The technical aspects of Chinatown Wars were impressive on the DS, and the PSP version looks quite a bit sharper and cleaner than the original release. It maintains the same top-down perspective that fueled the original Grand Theft Auto games, which may seem a bit weird to PSP owners, since Sony's handheld has received GTA games that look a lot more like their console counterparts. Chinatown Wars is better than those games, both because it has a cool, stylized look and because it simply plays better this way on a handheld.
The PSP version of the game also makes some interesting additions and changes that help adapt this DS game to a system that only has one screen that doesn't do anything, no matter how hard you stab it with a stylus. Without a second screen to fill with information, the game's minimap is a bit hard to deal with. So the smartest thing you can do is go into the options and turn on "World GPS," which draws route lines on the actual road. Unfortunately, you'll still have to go into the pause menus and look at the map to plot destinations when you're not on a mission. Loading up the menus takes a little bit of time, and navigating the map to drop waypoints isn't all that slick with the PSP's controls.
However, putting up with menu navigation is pretty minor in the grand scheme of things. GTA: Chinatown Wars is a quality product that gives you a camera perspective and gameplay that fits really well on a handheld. It might not be quite as ambitious as attempting to completely duplicate the console experience (like the "Stories" set of PSP releases did), but it works wonderfully and catches plenty of the GTA experience, despite the different perspective and still-frame cutscene style. If you're looking for this sort of open-world game on your PSP, approach without caution.

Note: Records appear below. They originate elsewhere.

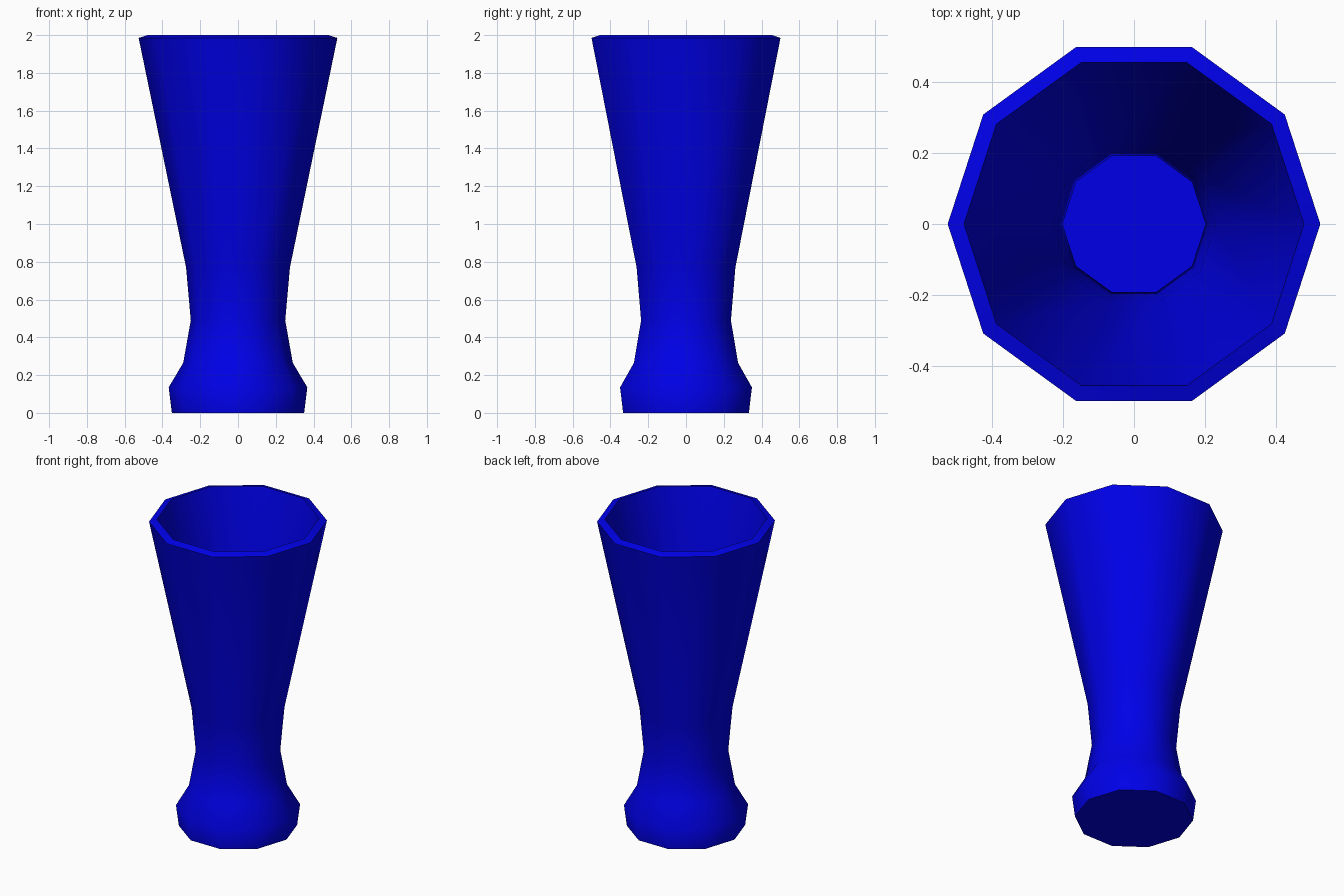
import bpy, bmesh, math

if "Cube" in bpy.data.objects:
    bpy.data.objects.remove(bpy.data.objects["Cube"])

SIDES = 10

# Outside from foot to rim, then inside down to the floor (radius, height)
PROFILE = [(0.35, 0.0), (0.367, 0.135), (0.29, 0.265), (0.25, 0.49),
           (0.275, 0.77), (0.526, 1.985), (0.48, 2.0),
           (0.23, 0.78), (0.202, 0.49), (0.244, 0.255), (0.31, 0.14), (0.305, 0.05)]

# Tall ten-sided glass, open at the top
bm = bmesh.new()
rings = []
for r, z in PROFILE:
    rings.append([bm.verts.new((r * math.cos(2 * math.pi * i / SIDES),
                                r * math.sin(2 * math.pi * i / SIDES), z))
                  for i in range(SIDES)])
for a, b in zip(rings, rings[1:]):
    for i in range(SIDES):
        j = (i + 1) % SIDES
        bm.faces.new((a[i], a[j], b[j], b[i]))
bm.faces.new(rings[0][::-1])   # underside
bm.faces.new(rings[-1])        # inner floor
bmesh.ops.recalc_face_normals(bm, faces=bm.faces)
mesh = bpy.data.meshes.new("glass")
bm.to_mesh(mesh)
bm.free()
glass = bpy.data.objects.new("glass", mesh)
bpy.context.collection.objects.link(glass)

# Soft sides, crisp foot and rim
bpy.context.view_layer.objects.active = glass
glass.select_set(True)
bpy.ops.object.shade_smooth_by_angle(angle=math.radians(40))

blue = bpy.data.materials.new("blue")
blue.diffuse_color = (0.0, 0.0, 0.8, 1)
blue.use_nodes = True
blue.node_tree.nodes["Principled BSDF"].inputs["Base Color"].default_value = blue.diffuse_color
mesh.materials.append(blue)
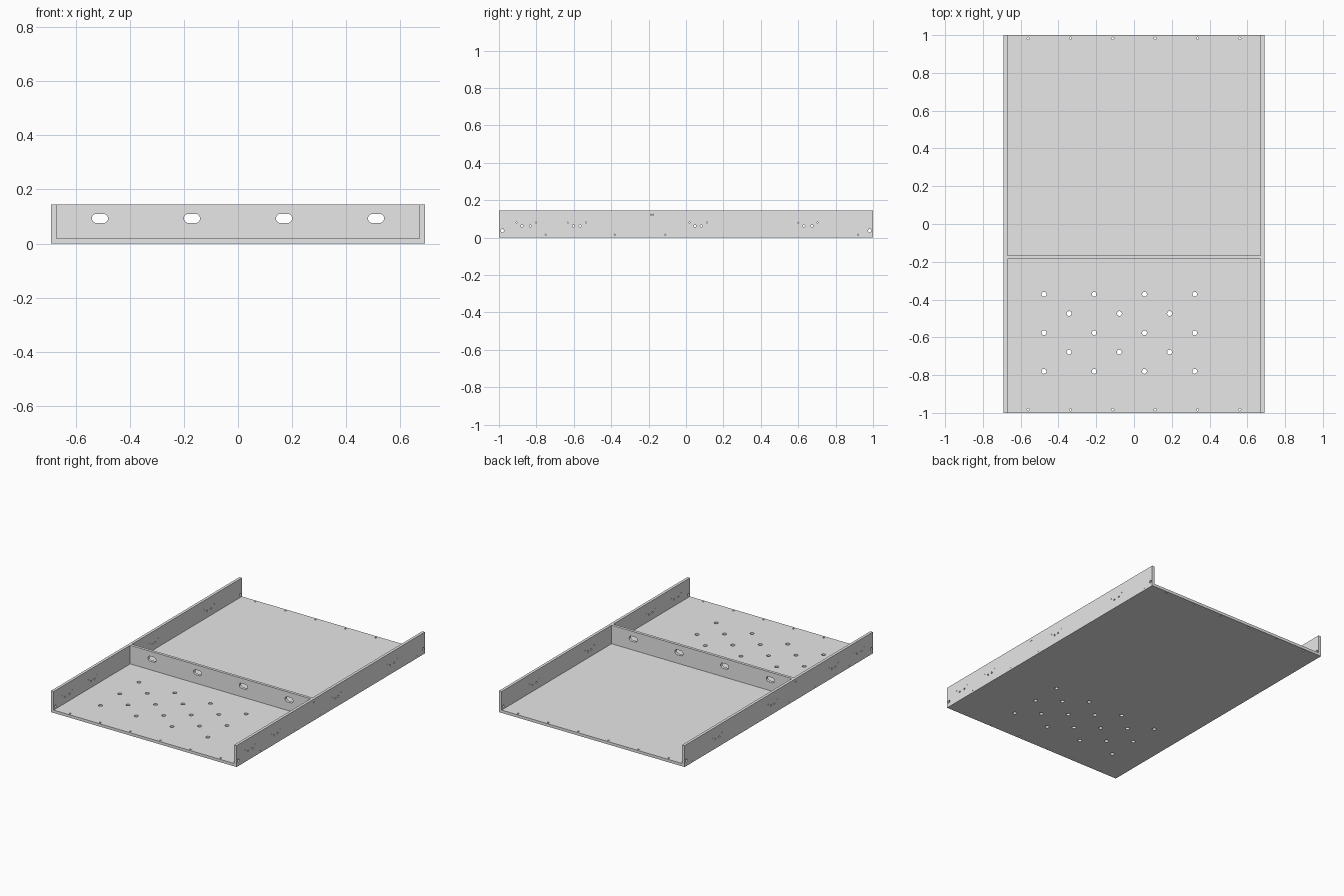
import bpy, bmesh
from mathutils import Matrix, Vector
from math import pi

cube = bpy.data.objects.get("Cube")
if cube:
    bpy.data.objects.remove(cube, do_unlink=True)

W, L, H, T = 0.69, 1.0, 0.144, 0.019   # half width, half length, height, sheet thickness
DIV_Y = -0.177                         # centre of the cross divider

grey = bpy.data.materials.new("light grey")
grey.use_nodes = True
grey.diffuse_color = (0.8, 0.8, 0.8, 1)
grey.node_tree.nodes["Principled BSDF"].inputs["Base Color"].default_value = (0.8, 0.8, 0.8, 1)


def make_object(name, bm):
    bmesh.ops.recalc_face_normals(bm, faces=bm.faces)
    mesh = bpy.data.meshes.new(name)
    bm.to_mesh(mesh)
    bm.free()
    mesh.materials.append(grey)
    obj = bpy.data.objects.new(name, mesh)
    bpy.context.collection.objects.link(obj)
    return obj


def panel(name, low, high):
    low, high = Vector(low), Vector(high)
    bm = bmesh.new()
    bmesh.ops.create_cube(bm, size=1)
    bmesh.ops.scale(bm, vec=high - low, verts=bm.verts)
    bmesh.ops.translate(bm, vec=(low + high) / 2, verts=bm.verts)
    return make_object(name, bm)


def drill(obj, holes, axis):
    """Cut holes given as (centre, radius, slot stretch along x)."""
    turn = {"X": Matrix.Rotation(pi / 2, 4, "Y"),
            "Y": Matrix.Rotation(pi / 2, 4, "X"),
            "Z": Matrix.Identity(4)}[axis]
    bm = bmesh.new()
    for centre, radius, stretch in holes:
        made = bmesh.ops.create_cone(bm, cap_ends=True, segments=20, radius1=radius,
                                     radius2=radius, depth=0.06,
                                     matrix=Matrix.Translation(centre) @ turn)
        for v in made["verts"]:
            side = v.co.x - centre[0]
            if stretch and abs(side) > 1e-5:
                v.co.x += stretch if side > 0 else -stretch
    cutter = make_object(obj.name + "_cutter", bm)
    cutter.hide_render = True
    cutter.hide_set(True)
    mod = obj.modifiers.new("holes", "BOOLEAN")
    mod.operation = "DIFFERENCE"
    mod.solver = "EXACT"
    mod.object = cutter
    # Bake the holes into the panel and drop the cutter
    bpy.context.view_layer.objects.active = obj
    bpy.ops.object.modifier_apply(modifier=mod.name)
    bpy.data.objects.remove(cutter, do_unlink=True)


# Floor plate with staggered vent holes and small edge holes
floor = panel("floor_plate", (-W + T, -L, 0), (W - T, L, T))
holes = []
for row in range(5):
    count = 4 - row % 2
    for i in range(count):
        x = -0.0775 + 0.266 * (i - (count - 1) / 2)
        holes.append(((x, -0.372 - 0.102 * row, T / 2), 0.013, 0))
for y in (-0.983, 0.983):
    for i in range(6):
        holes.append(((0.224 * (i - 2.5), y, T / 2), 0.006, 0))
drill(floor, holes, "Z")

# Side walls with screw holes, hinge pairs and pilot holes
wall_holes = [(-0.982, 0.037, 0.009), (0.982, 0.037, 0.009)]
for a, b in ((-0.877, -0.832), (-0.602, -0.565), (0.048, 0.082), (0.63, 0.674)):
    wall_holes += [(a, 0.062, 0.006), (b, 0.062, 0.006),
                   (a - 0.03, 0.08, 0.003), (b + 0.03, 0.08, 0.003)]
wall_holes += [(y, 0.015, 0.003) for y in (-0.75, -0.38, -0.11, 0.92)]
wall_holes += [(y, 0.122, 0.003) for y in (-0.188, -0.176)]
for name, sign in (("left_wall", 1), ("right_wall", -1)):
    inner, outer = sign * (W - T), sign * W
    wall = panel(name, (min(inner, outer), -L, 0), (max(inner, outer), L, H))
    drill(wall, [((sign * (W - T / 2), y, z), r, 0) for y, z, r in wall_holes], "X")

# Cross divider with four rounded cable slots
divider = panel("cross_divider", (-W + T, DIV_Y - T / 2, T), (W - T, DIV_Y + T / 2, H))
drill(divider, [((0.34 * (i - 1.5), DIV_Y, 0.093), 0.017, 0.013) for i in range(4)], "Y")
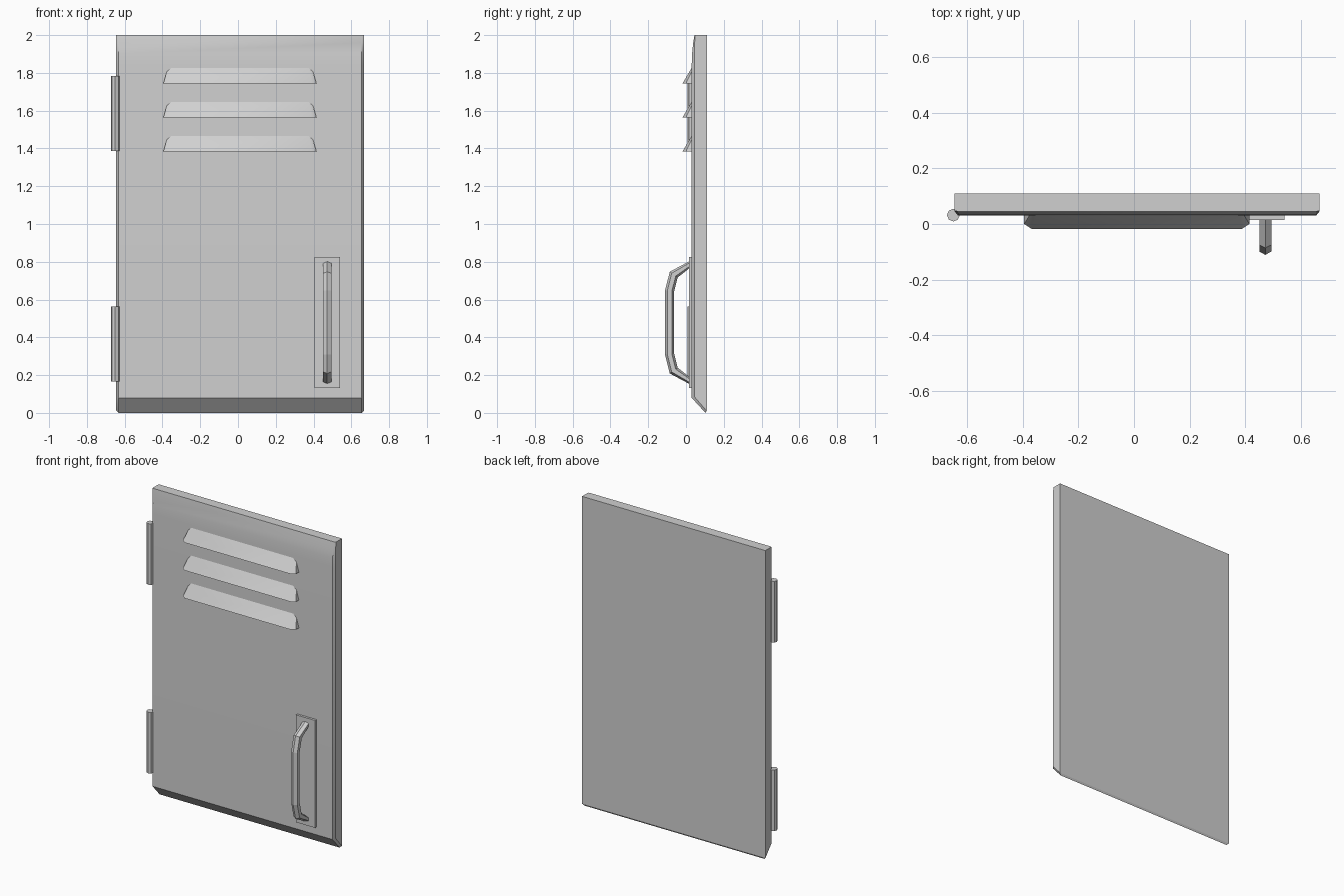
import bpy, math
from mathutils import Vector

cube = bpy.data.objects.get("Cube")
if cube:
    bpy.data.objects.remove(cube, do_unlink=True)

GREY = (0.63, 0.63, 0.63, 1)
metal = bpy.data.materials.new("grey_metal")
metal.use_nodes = True
metal.diffuse_color = GREY
metal.node_tree.nodes["Principled BSDF"].inputs["Base Color"].default_value = GREY


def finish(obj, angle=0):
    obj.data.materials.append(metal)
    if angle:
        bpy.ops.object.select_all(action='DESELECT')
        obj.select_set(True)
        bpy.context.view_layer.objects.active = obj
        bpy.ops.object.shade_smooth_by_angle(angle=math.radians(angle))


def make(name, verts, faces, angle=0):
    mesh = bpy.data.meshes.new(name)
    mesh.from_pydata(verts, [], faces)
    mesh.update()
    obj = bpy.data.objects.new(name, mesh)
    bpy.context.collection.objects.link(obj)
    # Make every closed part face outward
    bpy.ops.object.select_all(action='DESELECT')
    obj.select_set(True)
    bpy.context.view_layer.objects.active = obj
    bpy.ops.object.mode_set(mode='EDIT')
    bpy.ops.mesh.select_all(action='SELECT')
    bpy.ops.mesh.normals_make_consistent(inside=False)
    bpy.ops.object.mode_set(mode='OBJECT')
    finish(obj, angle)
    return obj


def loft(name, rings, angle=0):
    """Skin closed rings of equal size and cap both ends."""
    n = len(rings[0])
    faces = [[i * n + j, i * n + (j + 1) % n, (i + 1) * n + (j + 1) % n, (i + 1) * n + j]
             for i in range(len(rings) - 1) for j in range(n)]
    last = (len(rings) - 1) * n
    faces += [list(range(n)), list(range(last, last + n))]
    return make(name, [v for ring in rings for v in ring], faces, angle)


# Door: chamfered sides, sloped foot, and a front that curves back at the top
LEFT, RIGHT, BACK, INSET = -0.645, 0.667, 0.11, 0.012
rows = [  # front z, front y, side z, side y
    (0.0, 0.103, 0.012, 0.108),
    (0.08, 0.03, 0.085, 0.045),
    (1.84, 0.03, 1.84, 0.045),
    (1.90, 0.032, 1.90, 0.045),
    (1.96, 0.038, 1.96, 0.046),
    (2.0, 0.045, 2.0, 0.048),
]
rings = []
for fz, fy, sz, sy in rows:
    rings.append([(LEFT, BACK, sz), (LEFT, sy, sz), (LEFT + INSET, fy, fz),
                  (RIGHT - INSET, fy, fz), (RIGHT, sy, sz), (RIGHT, BACK, sz)])
loft("door_panel", rings, 30)

# Three vent hoods with clipped corners
half = [(0.405, 0.035, 0), (0.405, 0.0, 0), (0.378, -0.018, 0),
        (0.362, 0.035, 0.09), (0.384, 0.035, 0.072)]
for i, z in enumerate((1.745, 1.565, 1.385)):
    verts = [(0.01 + s * x, y, z + h) for s in (-1, 1) for x, y, h in half]
    faces = [(0, 1, 2, 7, 6, 5), (2, 3, 8, 7), (0, 5, 9, 8, 3, 4)]
    for k in (0, 5):
        faces += [(k, k + 1, k + 4), (k + 1, k + 2, k + 3, k + 4)]
    make(f"vent_hood_{i + 1}", verts, faces, 40)

# Hinge barrels on the right edge
for name, z in (("upper_hinge", 1.585), ("lower_hinge", 0.365)):
    bpy.ops.mesh.primitive_cylinder_add(vertices=8, radius=0.023, depth=0.395,
                                        location=(-0.65, 0.032, z))
    hinge = bpy.context.object
    hinge.name = name
    finish(hinge)

# Handle backing plate
bpy.ops.mesh.primitive_cube_add(size=1, location=(0.4725, 0.025, 0.478))
plate = bpy.context.object
plate.name = "handle_plate"
plate.scale = (0.137, 0.02, 0.695)
finish(plate)

# Handle: six-sided bar swept with mitred bends
top = [(0.022, 0.787), (-0.065, 0.732), (-0.087, 0.645)]
path = [Vector(p) for p in top + [(y, 0.956 - z) for y, z in reversed(top)]]
rings = []
for i, p in enumerate(path):
    before = (p - path[max(i - 1, 0)]).normalized()
    after = (path[min(i + 1, len(path) - 1)] - p).normalized()
    along = (before + after).normalized()
    across = Vector((-along.y, along.x))
    stretch = 1 / max(along.dot(before), along.dot(after))
    # Ends are cut flush with the plate
    if i in (0, len(path) - 1):
        across = Vector((0, math.copysign(1, across.y)))
        stretch = 0.75
    ring = []
    for k in range(6):
        a = math.radians(60 * k)
        q = p + across * (0.024 * math.cos(a) * stretch)
        ring.append((0.4725 + 0.025 * math.sin(a), q.x, q.y))
    rings.append(ring)
loft("handle", rings)
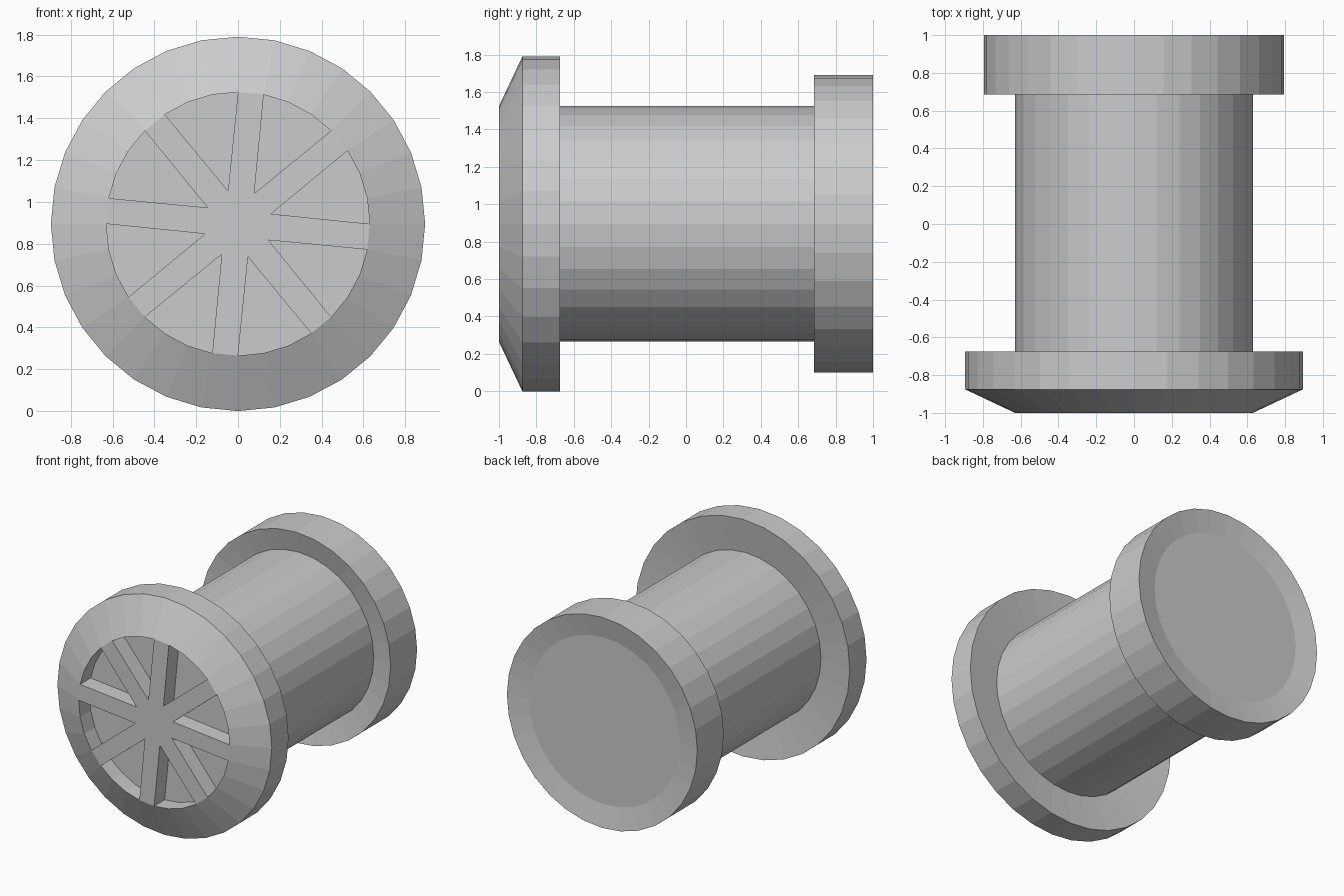
import bpy, bmesh
from math import sin, cos, radians

if "Cube" in bpy.data.objects:
    bpy.data.objects.remove(bpy.data.objects["Cube"])

SIDES = 32
CZ = 0.895          # height of the axis
HUB_R = 0.165       # inner tip radius of the wedge pockets
POCKET_Y = -0.875   # pocket floor

bm = bmesh.new()


def point(r, y, deg):
    a = radians(deg)
    return bm.verts.new((r * cos(a), y, CZ + r * sin(a)))


# Turned profile (radius, y): bevelled front flange, shaft, back flange
# The flange faces dish slightly inward
profile = [(0.63, -1), (0.895, -0.875), (0.895, -0.675), (0.63, -0.71),
           (0.63, 0.72), (0.795, 0.685), (0.795, 1.0), (0.63, 0.97)]
rings = [[point(r, y, i * 360 / SIDES) for i in range(SIDES)] for r, y in profile]
for a, b in zip(rings, rings[1:]):
    for i in range(SIDES):
        j = (i + 1) % SIDES
        bm.faces.new((a[i], a[j], b[j], b[i]))

# Back disc
bm.faces.new(rings[-1])

# Front hub and eight spokes, each one rim segment wide
rim = rings[0]
tips = [point(HUB_R, -1, 45 * k + 16.875) for k in range(8)]
bm.faces.new(tips)
for k in range(8):
    n = (k + 1) % 8
    bm.faces.new((rim[4 * k + 3], rim[4 * n], tips[n], tips[k]))

    # Wedge pocket between spokes: walls and floor
    top = rim[4 * k:4 * k + 4] + [tips[k]]
    low = [bm.verts.new((v.co.x, POCKET_Y, v.co.z)) for v in top]
    for i in range(5):
        j = (i + 1) % 5
        bm.faces.new((top[i], top[j], low[j], low[i]))
    bm.faces.new(low)

bmesh.ops.recalc_face_normals(bm, faces=bm.faces)
mesh = bpy.data.meshes.new("flanged_spool")
bm.to_mesh(mesh)
bm.free()
bpy.context.collection.objects.link(bpy.data.objects.new("flanged_spool", mesh))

For more details on the story and other gameplay elements of Grand Theft Auto: Chinatown Wars, be sure to check out our original review of the DS version, which covers these elements in more depth.